### YOUR INSTRUCTIONS
Within the entries below, the lines from the one with "bm = bmesh.new()" through the one with "bmesh.ops.recalc_face_normals(bm, faces=bm.faces)" are to be set down exactly, both ends kept.

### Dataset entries
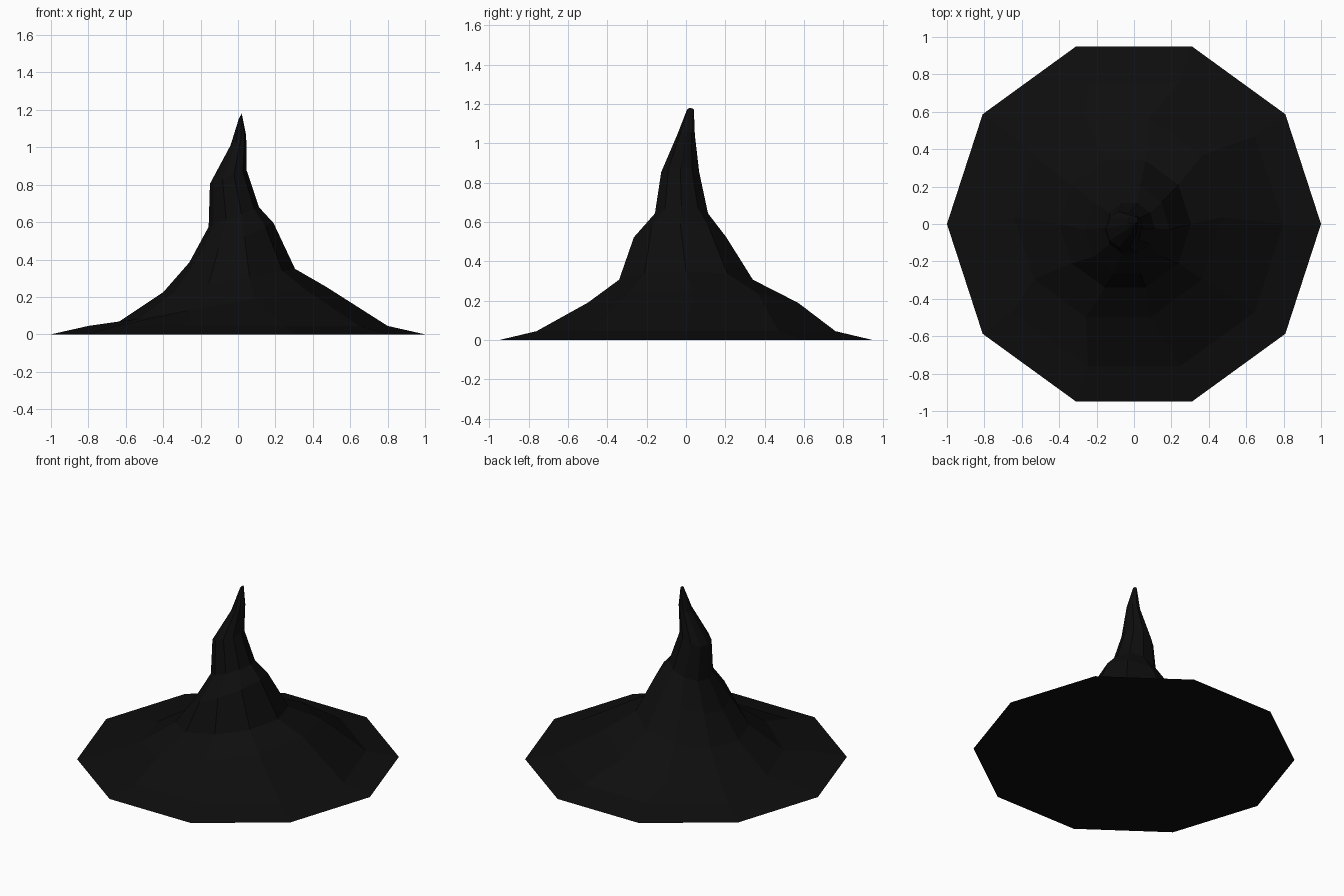
import bpy, bmesh
from math import cos, sin, tau

cube = bpy.data.objects.get("Cube")
if cube:
    bpy.data.objects.remove(cube, do_unlink=True)

SIDES = 10

# Matte black cloth
cloth = bpy.data.materials.new("black cloth")
cloth.use_nodes = True
colour = (0.0042, 0.0042, 0.0042, 1)
cloth.diffuse_color = colour
shader = cloth.node_tree.nodes["Principled BSDF"]
shader.inputs["Base Color"].default_value = colour
shader.inputs["Roughness"].default_value = 0.9

# Tilted rings: left edge (x, z), right edge (x, z), front y, back y
rings = [
    ((-1.0, 0.0), (1.0, 0.0), -0.95, 0.95),
    ((-0.8, 0.045), (0.8, 0.045), -0.76, 0.76),
    ((-0.64, 0.065), (0.47, 0.255), -0.5, 0.57),
    ((-0.4, 0.225), (0.305, 0.35), -0.34, 0.34),
    ((-0.26, 0.385), (0.19, 0.595), -0.265, 0.205),
    ((-0.157, 0.575), (0.112, 0.68), -0.158, 0.112),
    ((-0.15, 0.805), (0.045, 0.88), -0.126, 0.067),
    ((-0.04, 1.01), (0.044, 1.06), -0.045, 0.045),
    ((0.005, 1.155), (0.02, 1.18), 0.005, 0.04),
]


def add_ring(bm, left, right, front, back):
    """One ring of corners, leaning from its left edge up to its right."""
    loop = []
    for i in range(SIDES):
        a = tau * i / SIDES
        t = (cos(a) + 1) / 2
        x = left[0] + (right[0] - left[0]) * t
        z = left[1] + (right[1] - left[1]) * t
        y = (front + back) / 2 + (back - front) / 2 * sin(a) / sin(tau / 5)
        loop.append(bm.verts.new((x, y, z)))
    return loop


# Brim and crooked crown as one lofted skin
bm = bmesh.new()
loops = [add_ring(bm, *r) for r in rings]
for low, high in zip(loops, loops[1:]):
    for i in range(SIDES):
        j = (i + 1) % SIDES
        bm.faces.new((low[i], low[j], high[j], high[i]))

# Flat underside and tip cap
bm.faces.new(loops[0][::-1])
bm.faces.new(loops[-1])
bmesh.ops.recalc_face_normals(bm, faces=bm.faces)

mesh = bpy.data.meshes.new("pointed_hat")
bm.to_mesh(mesh)
bm.free()
mesh.materials.append(cloth)
bpy.context.collection.objects.link(bpy.data.objects.new("pointed_hat", mesh))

### RESULT OF THE EXERCISE
bm = bmesh.new()
loops = [add_ring(bm, *r) for r in rings]
for low, high in zip(loops, loops[1:]):
    for i in range(SIDES):
        j = (i + 1) % SIDES
        bm.faces.new((low[i], low[j], high[j], high[i]))

# Flat underside and tip cap
bm.faces.new(loops[0][::-1])
bm.faces.new(loops[-1])
bmesh.ops.recalc_face_normals(bm, faces=bm.faces)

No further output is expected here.